Lawful permanent residents (green card holders) can travel abroad with their green cards. But there are some restrictions; they can travel abroad only for a certain period of time with their green cards. They can travel for around six months with their resident cards. Legal residents who wish to remain abroad for more than a year but less than two years can obtain re-entry permits and travel abroad. These permits will allow them to re-enter the U.S. as legal residents.
Green card holders who remain abroad for more than a year, or beyond the validity of their re-entry permits, need to get special visas to get back to the U.S. as legal residents. Special immigrant visas are being issued to such legal residents who remain abroad for a prolonged time period due to circumstances beyond their control. Such residents can get SB-1 Returning Resident Visas. They need to apply for these SB-1 visas at overseas U.S. embassies or consulates.

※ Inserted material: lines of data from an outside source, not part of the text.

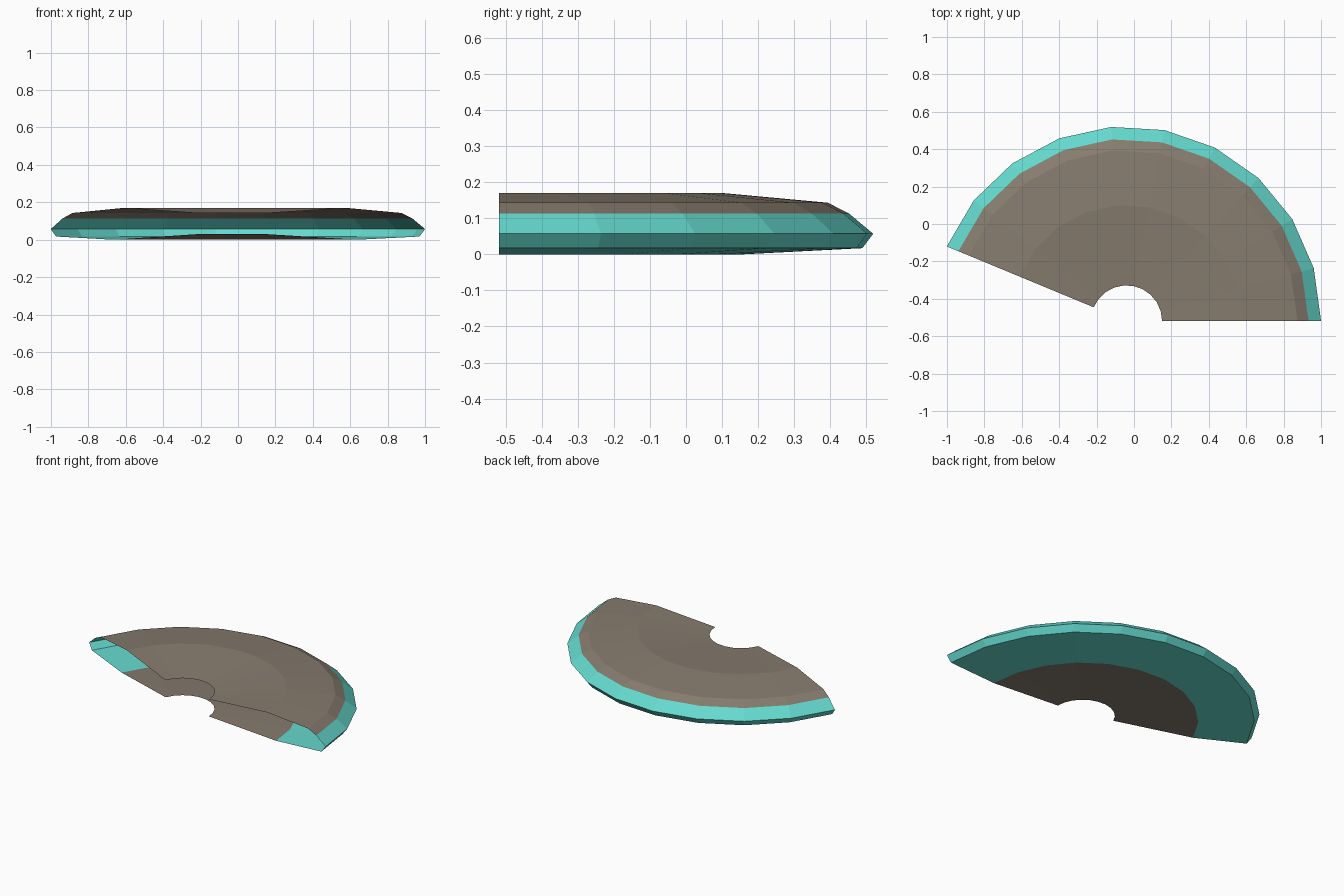
import bpy, bmesh, math

if "Cube" in bpy.data.objects:
    bpy.data.objects.remove(bpy.data.objects["Cube"])

CX, CY = -0.04, -0.518          # sweep centre
SWEEP, STEPS = math.radians(157.5), 10


def material(name, rgb):
    m = bpy.data.materials.new(name)
    m.diffuse_color = (*rgb, 1)
    m.use_nodes = True
    m.node_tree.nodes["Principled BSDF"].inputs["Base Color"].default_value = m.diffuse_color
    return m


brown = material("warm grey brown", (0.24, 0.20, 0.157))
teal = material("turquoise", (0.13, 0.70, 0.62))

# Open cross-section (radius, height): underside hole edge, round the rim, topside hole edge
profile = [(0.19, 0.03), (0.68, 0.0), (1.01, 0.017), (1.04, 0.057),
           (0.973, 0.113), (0.914, 0.143), (0.62, 0.17), (0.19, 0.142)]
TEAL_BANDS = (1, 2, 3)          # outer underside and rim bands

# Hollow partial ring shell, open at both ends and at the hole
bm = bmesh.new()
rows = []
for i in range(STEPS + 1):
    a = SWEEP * i / STEPS
    rows.append([bm.verts.new((CX + r * math.cos(a), CY + r * math.sin(a), z))
                 for r, z in profile])
for p, q in zip(rows, rows[1:]):
    for j in range(len(profile) - 1):
        f = bm.faces.new((p[j], q[j], q[j + 1], p[j + 1]))
        f.normal_update()
        f.material_index = 1 if j in TEAL_BANDS else 0

# Make the upper surface face up and the lower one face down
top = [f for f in bm.faces if f.calc_center_median().z > 0.14]
if sum(f.normal.z for f in top) < 0:
    bmesh.ops.reverse_faces(bm, faces=bm.faces[:])

mesh = bpy.data.meshes.new("disc_shell_section")
bm.to_mesh(mesh)
bm.free()
mesh.materials.append(brown)
mesh.materials.append(teal)
obj = bpy.data.objects.new("disc_shell_section", mesh)
bpy.context.collection.objects.link(obj)
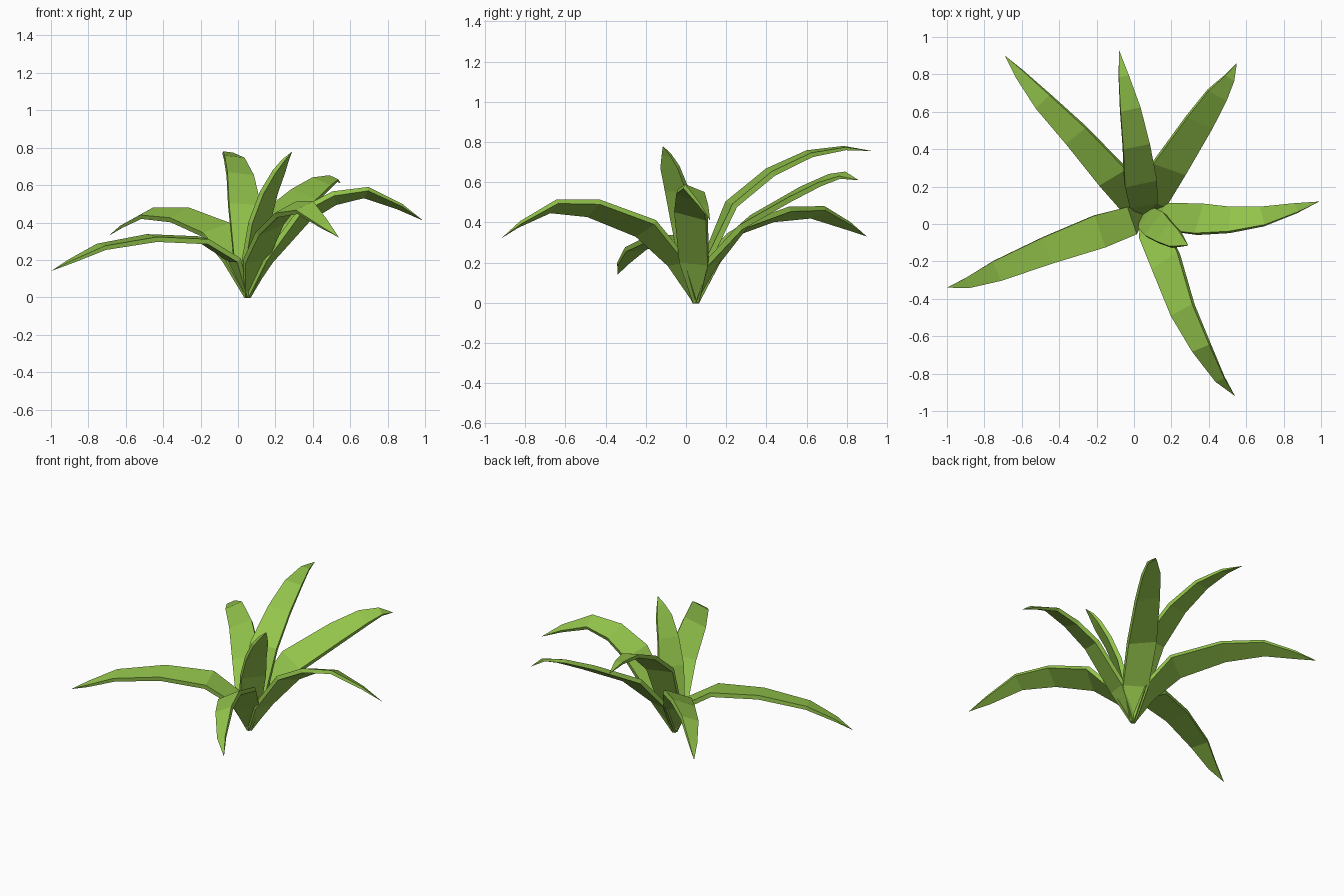
import bpy
from mathutils import Vector

green = bpy.data.materials.new("leaf green")
green.diffuse_color = (0.29, 0.55, 0.07, 1)

BASE = Vector((0.05, 0.05, 0.0))
UP = Vector((0, 0, 1))
# shared leaf profile from root to last section: width, thickness, share of the roll
WIDTH = (0.03, 0.15, 0.175, 0.145, 0.11, 0.055)
THICK = (0.015, 0.028, 0.028, 0.027, 0.023, 0.015)
ROLL = (0.0, 0.4, 0.9, 1.0, 1.0, 1.0)


def leaf(name, roll, scale, points):
    """Thin blade with a box section swept along a path, closed by a pointed tip."""
    path = [BASE] + [Vector(p) for p in points]
    verts, faces = [], []
    for i, p in enumerate(path[:-1]):
        tangent = path[i + 1] - path[max(i - 1, 0)]
        tangent.normalize()
        right = tangent.cross(UP).normalized()
        normal = right.cross(tangent).normalized()
        side = (right + normal * roll * ROLL[i]).normalized() * WIDTH[i] * scale / 2
        drop = side.cross(tangent).normalized() * THICK[i] / 2
        verts += [p - side + drop, p + side + drop, p + side - drop, p - side - drop]
    n = len(path) - 1
    verts.append(path[-1])
    for i in range(n - 1):
        for k in range(4):
            a, b = i * 4 + k, i * 4 + (k + 1) % 4
            faces.append((a, b, b + 4, a + 4))
    last = (n - 1) * 4
    faces += [(last + k, last + (k + 1) % 4, n * 4) for k in range(4)]
    faces.append((3, 2, 1, 0))
    me = bpy.data.meshes.new(name)
    me.from_pydata([v[:] for v in verts], [], faces)
    me.materials.append(green)
    ob = bpy.data.objects.new(name, me)
    bpy.context.collection.objects.link(ob)
    # consistent outward normals
    import bmesh
    bm = bmesh.new()
    bm.from_mesh(me)
    bmesh.ops.recalc_face_normals(bm, faces=bm.faces)
    bm.to_mesh(me)
    bm.free()


# leaves: roll (right side up is positive), width scale, path from root to tip
leaf("back_left_leaf", 0.4, 1.0, [
    (-0.01, 0.12, 0.2), (-0.115, 0.255, 0.36), (-0.31, 0.475, 0.44),
    (-0.485, 0.655, 0.45), (-0.61, 0.80, 0.385), (-0.69, 0.90, 0.33)])
leaf("back_leaf", -0.12, 1.0, [
    (0.05, 0.11, 0.23), (0.035, 0.225, 0.49), (0.012, 0.42, 0.65),
    (-0.02, 0.615, 0.742), (-0.055, 0.79, 0.77), (-0.08, 0.93, 0.755)])
leaf("back_right_leaf", -0.4, 1.08, [
    (0.10, 0.13, 0.2), (0.19, 0.30, 0.40), (0.35, 0.545, 0.54),
    (0.445, 0.69, 0.61), (0.51, 0.78, 0.635), (0.55, 0.86, 0.61)])
leaf("right_leaf", 0.4, 0.97, [
    (0.16, 0.04, 0.2), (0.355, 0.025, 0.44), (0.515, 0.022, 0.53),
    (0.685, 0.04, 0.56), (0.865, 0.085, 0.485), (0.99, 0.12, 0.41)])
leaf("upright_leaf", 0.0, 0.9, [
    (0.075, 0.025, 0.2), (0.115, -0.005, 0.4), (0.165, -0.045, 0.56),
    (0.22, -0.08, 0.675), (0.255, -0.097, 0.735), (0.29, -0.115, 0.78)])
leaf("front_leaf", -0.5, 1.0, [
    (0.095, -0.04, 0.2), (0.17, -0.20, 0.37), (0.26, -0.46, 0.47),
    (0.36, -0.66, 0.48), (0.46, -0.83, 0.39), (0.54, -0.92, 0.32)])
leaf("left_leaf", 0.1, 1.03, [
    (-0.02, 0.015, 0.2), (-0.185, -0.04, 0.305), (-0.46, -0.14, 0.317),
    (-0.73, -0.25, 0.27), (-0.89, -0.315, 0.195), (-1.0, -0.34, 0.14)])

To apply for Returning Resident Visas, they need to prove that they were legal residents at the time of their departure from the U.S. They also need to prove that they did not travel abroad with an intention of abandoning their legal status in the U.S. and that they had to remain abroad for an extended time period due to reasons beyond their control.
To get Returning Resident Visas, they need to file Form DS-117, Application to Determine Returning Resident Status, along with copies of their green cards and re-entry permits. Along with that, they need to submit proof of family ties in the U.S.
If the applicants meet the eligibility criteria for returning resident status, Consular officers will approve their petitions and grant them visas with which they can travel to the U.S. These legal residents will be granted entry into the U.S. only after the immigration officers at the U.S. port of entry determine that they are eligible to get into the U.S. as legal residents.